When a line in the entries below contains "that", tally it; give the tally with nothing added.

___

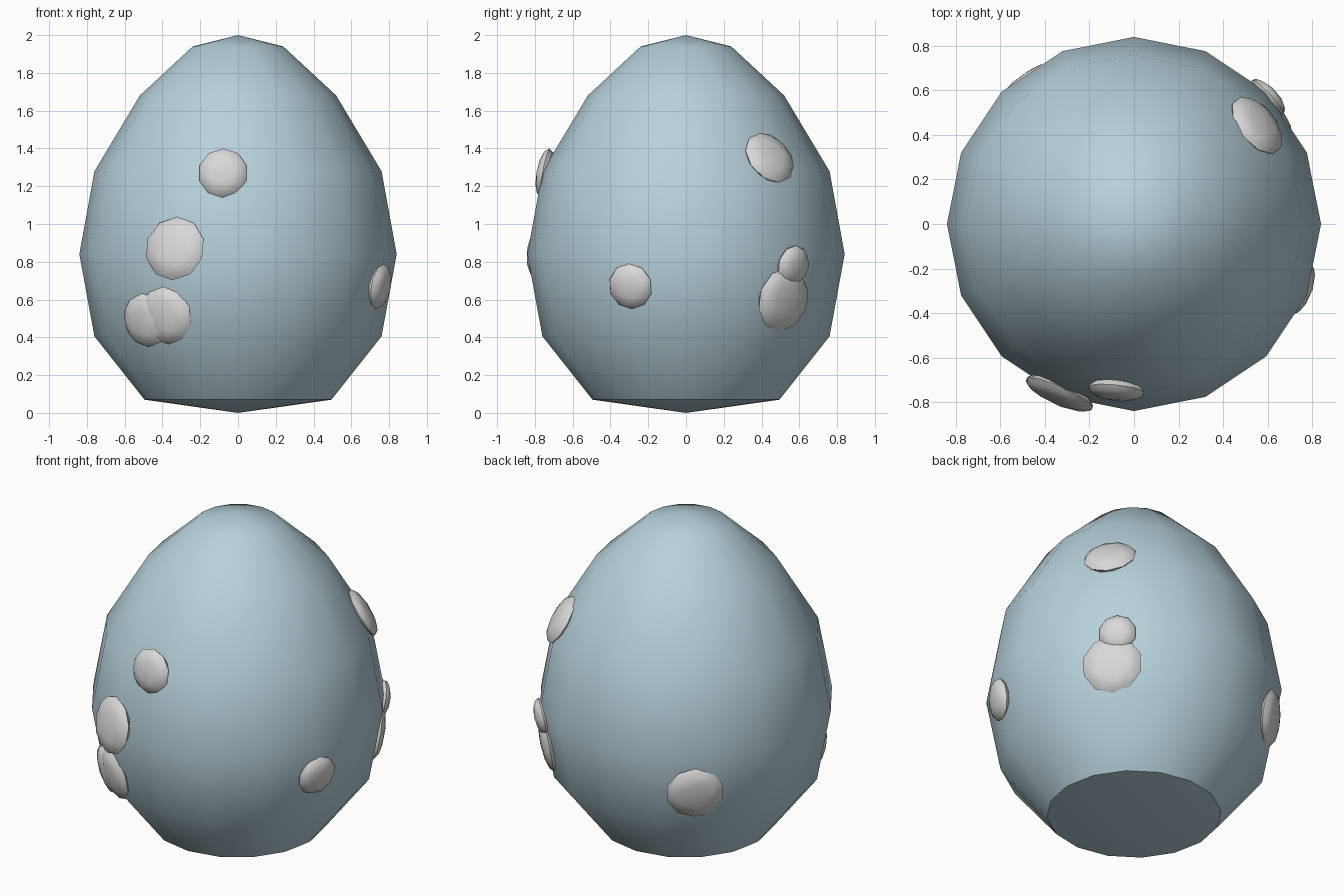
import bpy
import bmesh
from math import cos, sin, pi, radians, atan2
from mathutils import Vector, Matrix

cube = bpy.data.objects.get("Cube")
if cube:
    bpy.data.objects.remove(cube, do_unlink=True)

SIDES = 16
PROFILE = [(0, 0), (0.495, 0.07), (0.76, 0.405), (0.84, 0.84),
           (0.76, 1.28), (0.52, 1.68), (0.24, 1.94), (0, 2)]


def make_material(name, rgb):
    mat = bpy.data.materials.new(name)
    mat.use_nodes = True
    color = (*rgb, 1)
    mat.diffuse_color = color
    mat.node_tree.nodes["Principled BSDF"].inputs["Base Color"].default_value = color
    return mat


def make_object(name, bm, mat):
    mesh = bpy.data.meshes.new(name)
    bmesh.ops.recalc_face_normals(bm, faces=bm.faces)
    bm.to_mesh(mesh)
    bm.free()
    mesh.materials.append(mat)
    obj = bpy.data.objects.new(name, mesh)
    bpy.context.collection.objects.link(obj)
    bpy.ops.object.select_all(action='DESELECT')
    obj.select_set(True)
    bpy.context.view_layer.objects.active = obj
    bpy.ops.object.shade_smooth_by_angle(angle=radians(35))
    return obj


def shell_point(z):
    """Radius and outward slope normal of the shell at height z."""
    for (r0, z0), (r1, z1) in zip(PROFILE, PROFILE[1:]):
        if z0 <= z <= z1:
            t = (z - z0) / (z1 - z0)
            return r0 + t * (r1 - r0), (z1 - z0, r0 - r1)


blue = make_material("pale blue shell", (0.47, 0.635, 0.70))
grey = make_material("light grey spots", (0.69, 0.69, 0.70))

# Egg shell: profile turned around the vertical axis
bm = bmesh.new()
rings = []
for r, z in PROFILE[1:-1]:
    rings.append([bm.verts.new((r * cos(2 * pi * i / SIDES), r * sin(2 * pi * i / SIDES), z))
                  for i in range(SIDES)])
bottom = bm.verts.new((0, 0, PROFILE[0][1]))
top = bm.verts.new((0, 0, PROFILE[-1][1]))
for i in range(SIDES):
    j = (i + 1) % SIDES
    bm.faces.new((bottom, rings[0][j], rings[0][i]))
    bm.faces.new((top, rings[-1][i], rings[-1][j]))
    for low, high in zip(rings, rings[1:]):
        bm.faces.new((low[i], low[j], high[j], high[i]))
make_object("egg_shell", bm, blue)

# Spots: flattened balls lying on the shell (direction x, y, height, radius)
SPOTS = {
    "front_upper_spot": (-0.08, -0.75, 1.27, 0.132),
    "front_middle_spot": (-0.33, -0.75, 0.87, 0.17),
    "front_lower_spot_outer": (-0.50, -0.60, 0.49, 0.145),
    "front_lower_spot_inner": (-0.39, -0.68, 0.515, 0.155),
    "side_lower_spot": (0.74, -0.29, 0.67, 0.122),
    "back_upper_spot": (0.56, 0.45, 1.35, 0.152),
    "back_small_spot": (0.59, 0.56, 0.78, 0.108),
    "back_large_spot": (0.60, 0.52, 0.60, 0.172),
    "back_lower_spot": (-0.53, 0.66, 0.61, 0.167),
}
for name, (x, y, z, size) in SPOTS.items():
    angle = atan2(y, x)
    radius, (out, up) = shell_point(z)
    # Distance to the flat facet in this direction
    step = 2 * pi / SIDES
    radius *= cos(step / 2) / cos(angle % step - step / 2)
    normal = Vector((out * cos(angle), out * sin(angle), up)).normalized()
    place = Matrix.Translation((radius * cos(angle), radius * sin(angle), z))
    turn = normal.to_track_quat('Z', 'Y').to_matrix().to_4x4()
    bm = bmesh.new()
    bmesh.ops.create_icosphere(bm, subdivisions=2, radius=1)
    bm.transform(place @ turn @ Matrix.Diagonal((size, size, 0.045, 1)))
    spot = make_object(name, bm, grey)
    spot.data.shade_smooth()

___

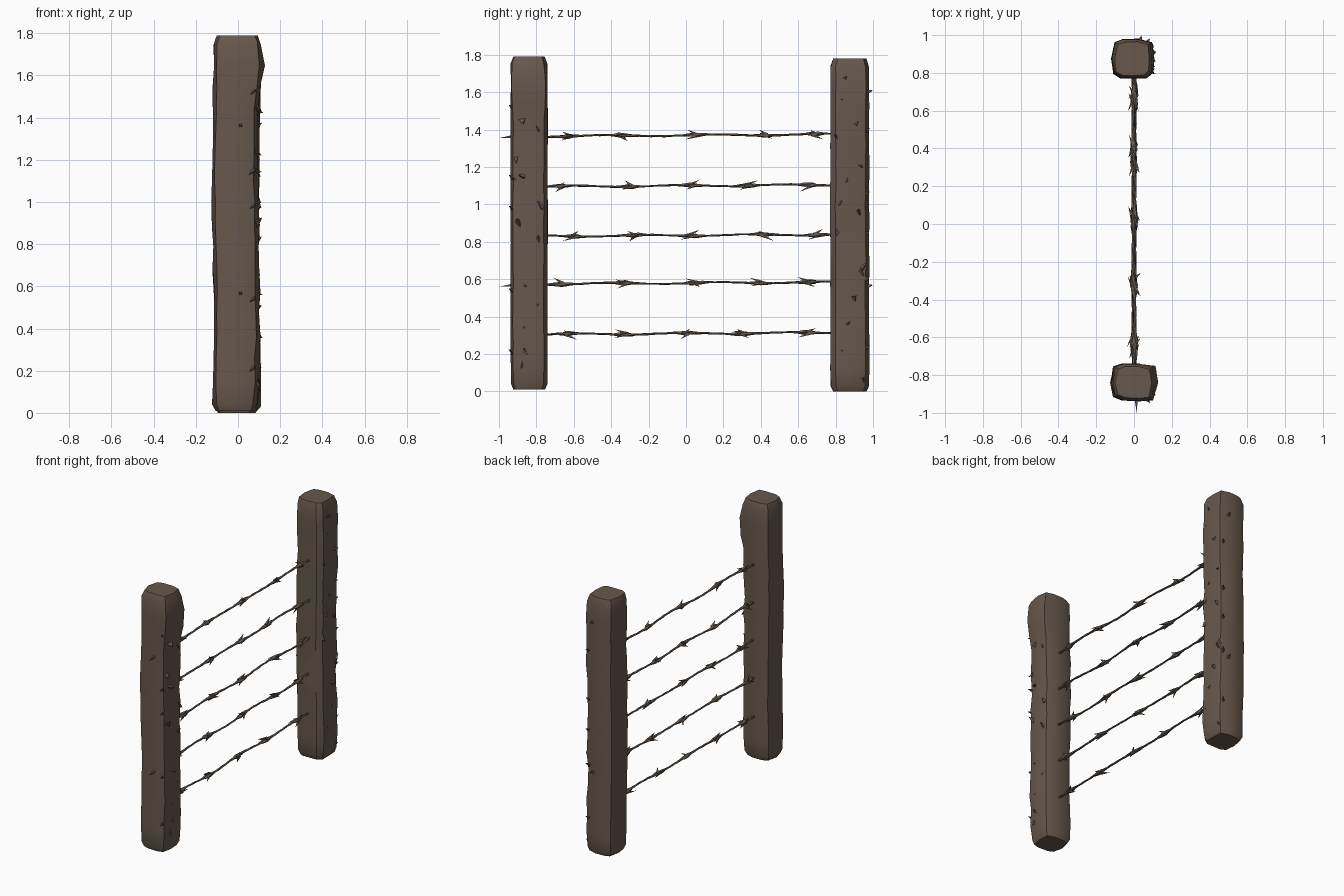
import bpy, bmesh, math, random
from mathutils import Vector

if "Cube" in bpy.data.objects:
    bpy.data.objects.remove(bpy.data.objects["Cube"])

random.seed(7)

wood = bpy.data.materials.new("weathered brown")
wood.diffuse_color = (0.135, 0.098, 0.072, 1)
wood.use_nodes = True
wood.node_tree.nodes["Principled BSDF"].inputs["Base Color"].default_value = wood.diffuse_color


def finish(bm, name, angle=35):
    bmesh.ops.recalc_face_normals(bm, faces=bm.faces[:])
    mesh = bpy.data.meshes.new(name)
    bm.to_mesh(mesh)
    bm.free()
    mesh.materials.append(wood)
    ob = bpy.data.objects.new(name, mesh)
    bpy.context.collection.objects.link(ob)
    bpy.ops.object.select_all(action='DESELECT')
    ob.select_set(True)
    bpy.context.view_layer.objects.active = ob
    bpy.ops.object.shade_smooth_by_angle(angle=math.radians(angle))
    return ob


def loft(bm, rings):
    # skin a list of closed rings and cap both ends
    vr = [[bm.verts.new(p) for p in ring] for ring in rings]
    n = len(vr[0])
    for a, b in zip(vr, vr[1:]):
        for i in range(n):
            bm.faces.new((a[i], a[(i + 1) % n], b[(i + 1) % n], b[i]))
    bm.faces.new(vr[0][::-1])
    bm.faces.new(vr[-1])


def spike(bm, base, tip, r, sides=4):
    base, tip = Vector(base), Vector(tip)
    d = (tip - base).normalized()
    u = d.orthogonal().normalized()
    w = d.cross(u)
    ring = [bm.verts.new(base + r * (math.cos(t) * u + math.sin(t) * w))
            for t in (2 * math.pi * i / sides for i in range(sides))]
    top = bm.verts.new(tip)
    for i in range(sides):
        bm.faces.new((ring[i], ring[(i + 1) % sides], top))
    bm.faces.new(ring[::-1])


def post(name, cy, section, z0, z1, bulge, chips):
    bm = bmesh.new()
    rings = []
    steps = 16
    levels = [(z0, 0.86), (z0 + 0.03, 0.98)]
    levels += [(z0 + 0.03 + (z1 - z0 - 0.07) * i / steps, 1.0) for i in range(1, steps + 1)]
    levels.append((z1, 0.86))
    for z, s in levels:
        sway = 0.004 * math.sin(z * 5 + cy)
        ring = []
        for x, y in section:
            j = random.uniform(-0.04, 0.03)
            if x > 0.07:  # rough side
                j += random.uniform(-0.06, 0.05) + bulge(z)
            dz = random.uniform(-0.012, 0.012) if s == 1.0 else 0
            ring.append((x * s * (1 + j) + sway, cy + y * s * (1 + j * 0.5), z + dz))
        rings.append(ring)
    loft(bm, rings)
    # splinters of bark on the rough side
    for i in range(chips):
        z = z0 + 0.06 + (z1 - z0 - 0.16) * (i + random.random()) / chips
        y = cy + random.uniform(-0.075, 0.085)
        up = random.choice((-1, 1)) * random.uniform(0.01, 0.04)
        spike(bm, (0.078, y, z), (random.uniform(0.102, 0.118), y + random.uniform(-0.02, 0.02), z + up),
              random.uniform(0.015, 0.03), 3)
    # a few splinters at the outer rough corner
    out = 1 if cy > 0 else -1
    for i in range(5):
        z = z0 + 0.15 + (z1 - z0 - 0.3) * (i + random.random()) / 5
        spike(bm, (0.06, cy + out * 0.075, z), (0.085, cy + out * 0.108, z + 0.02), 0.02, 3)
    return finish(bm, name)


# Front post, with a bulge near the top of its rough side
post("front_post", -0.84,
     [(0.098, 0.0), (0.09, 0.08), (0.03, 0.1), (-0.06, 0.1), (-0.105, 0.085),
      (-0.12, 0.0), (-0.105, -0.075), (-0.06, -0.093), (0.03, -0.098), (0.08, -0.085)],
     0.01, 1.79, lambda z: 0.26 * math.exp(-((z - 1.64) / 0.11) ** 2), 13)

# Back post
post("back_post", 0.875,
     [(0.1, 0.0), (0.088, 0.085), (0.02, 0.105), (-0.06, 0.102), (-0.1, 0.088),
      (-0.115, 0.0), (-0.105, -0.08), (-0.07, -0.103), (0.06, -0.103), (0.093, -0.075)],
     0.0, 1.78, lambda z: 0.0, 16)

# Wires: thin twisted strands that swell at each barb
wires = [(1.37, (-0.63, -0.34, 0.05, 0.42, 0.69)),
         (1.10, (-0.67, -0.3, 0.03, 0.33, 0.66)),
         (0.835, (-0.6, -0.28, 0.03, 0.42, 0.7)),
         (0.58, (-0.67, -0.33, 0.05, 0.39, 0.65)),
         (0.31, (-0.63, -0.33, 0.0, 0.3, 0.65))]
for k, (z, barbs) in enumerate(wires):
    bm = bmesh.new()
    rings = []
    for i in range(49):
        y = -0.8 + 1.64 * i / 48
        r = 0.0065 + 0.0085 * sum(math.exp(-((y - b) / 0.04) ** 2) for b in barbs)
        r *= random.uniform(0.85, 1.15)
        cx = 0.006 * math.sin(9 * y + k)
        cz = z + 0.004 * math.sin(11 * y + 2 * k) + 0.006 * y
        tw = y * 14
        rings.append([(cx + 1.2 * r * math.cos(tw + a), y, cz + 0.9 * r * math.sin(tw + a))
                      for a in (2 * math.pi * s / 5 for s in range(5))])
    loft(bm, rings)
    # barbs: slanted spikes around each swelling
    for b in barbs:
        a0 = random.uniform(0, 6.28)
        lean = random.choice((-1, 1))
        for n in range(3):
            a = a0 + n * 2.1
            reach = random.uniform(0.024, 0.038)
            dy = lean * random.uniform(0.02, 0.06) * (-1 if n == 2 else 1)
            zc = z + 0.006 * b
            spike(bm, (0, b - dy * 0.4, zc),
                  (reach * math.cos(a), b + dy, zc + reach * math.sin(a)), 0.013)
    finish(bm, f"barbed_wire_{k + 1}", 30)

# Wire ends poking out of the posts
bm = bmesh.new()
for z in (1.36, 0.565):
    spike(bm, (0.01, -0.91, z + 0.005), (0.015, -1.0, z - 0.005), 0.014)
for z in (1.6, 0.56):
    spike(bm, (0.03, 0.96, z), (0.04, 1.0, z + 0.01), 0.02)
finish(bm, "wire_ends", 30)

___

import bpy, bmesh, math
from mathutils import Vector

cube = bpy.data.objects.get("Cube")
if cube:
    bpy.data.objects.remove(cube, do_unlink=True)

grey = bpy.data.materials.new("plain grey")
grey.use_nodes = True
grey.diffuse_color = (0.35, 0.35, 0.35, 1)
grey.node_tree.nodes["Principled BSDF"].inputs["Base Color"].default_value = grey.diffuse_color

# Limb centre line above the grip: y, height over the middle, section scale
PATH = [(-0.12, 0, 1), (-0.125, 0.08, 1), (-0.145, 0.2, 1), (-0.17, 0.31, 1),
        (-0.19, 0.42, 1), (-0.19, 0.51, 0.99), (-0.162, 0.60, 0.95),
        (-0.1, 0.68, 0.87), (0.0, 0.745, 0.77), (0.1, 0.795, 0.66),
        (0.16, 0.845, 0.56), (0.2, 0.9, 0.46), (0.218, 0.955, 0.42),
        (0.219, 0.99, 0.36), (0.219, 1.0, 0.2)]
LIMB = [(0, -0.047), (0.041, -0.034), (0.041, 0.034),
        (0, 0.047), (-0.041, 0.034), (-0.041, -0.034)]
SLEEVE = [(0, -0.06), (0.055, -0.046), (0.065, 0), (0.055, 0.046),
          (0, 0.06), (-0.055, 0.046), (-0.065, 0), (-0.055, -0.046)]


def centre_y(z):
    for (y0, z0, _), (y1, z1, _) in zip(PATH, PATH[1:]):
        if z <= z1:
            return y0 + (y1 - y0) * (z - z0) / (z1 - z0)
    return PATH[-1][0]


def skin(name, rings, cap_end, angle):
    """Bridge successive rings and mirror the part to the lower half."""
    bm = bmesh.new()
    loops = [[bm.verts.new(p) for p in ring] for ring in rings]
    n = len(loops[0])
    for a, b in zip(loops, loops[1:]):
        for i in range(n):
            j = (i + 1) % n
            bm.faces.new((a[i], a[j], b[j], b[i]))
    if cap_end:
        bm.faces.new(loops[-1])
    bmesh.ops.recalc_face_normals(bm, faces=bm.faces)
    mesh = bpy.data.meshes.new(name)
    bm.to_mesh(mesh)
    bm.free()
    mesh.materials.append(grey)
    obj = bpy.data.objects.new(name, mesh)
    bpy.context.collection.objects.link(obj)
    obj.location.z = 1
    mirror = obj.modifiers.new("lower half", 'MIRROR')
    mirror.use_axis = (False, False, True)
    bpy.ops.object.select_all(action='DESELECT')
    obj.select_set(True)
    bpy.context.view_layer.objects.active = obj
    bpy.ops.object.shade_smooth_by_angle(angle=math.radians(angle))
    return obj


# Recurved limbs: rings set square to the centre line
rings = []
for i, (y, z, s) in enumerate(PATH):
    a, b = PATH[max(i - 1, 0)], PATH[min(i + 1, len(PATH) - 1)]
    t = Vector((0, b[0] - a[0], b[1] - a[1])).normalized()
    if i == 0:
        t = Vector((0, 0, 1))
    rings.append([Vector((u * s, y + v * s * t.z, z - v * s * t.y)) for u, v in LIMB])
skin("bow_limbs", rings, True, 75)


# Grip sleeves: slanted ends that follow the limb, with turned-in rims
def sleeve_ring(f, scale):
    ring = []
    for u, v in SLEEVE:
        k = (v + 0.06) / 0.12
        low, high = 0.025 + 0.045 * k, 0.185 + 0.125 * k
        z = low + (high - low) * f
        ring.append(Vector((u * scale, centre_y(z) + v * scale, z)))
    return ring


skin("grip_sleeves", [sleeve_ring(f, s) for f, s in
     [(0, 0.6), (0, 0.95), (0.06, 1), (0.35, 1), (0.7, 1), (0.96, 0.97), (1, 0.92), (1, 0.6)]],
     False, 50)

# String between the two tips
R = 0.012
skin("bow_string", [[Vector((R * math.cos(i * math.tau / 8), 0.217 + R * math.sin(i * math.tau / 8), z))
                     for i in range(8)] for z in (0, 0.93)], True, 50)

___

Reply to the exercise:
2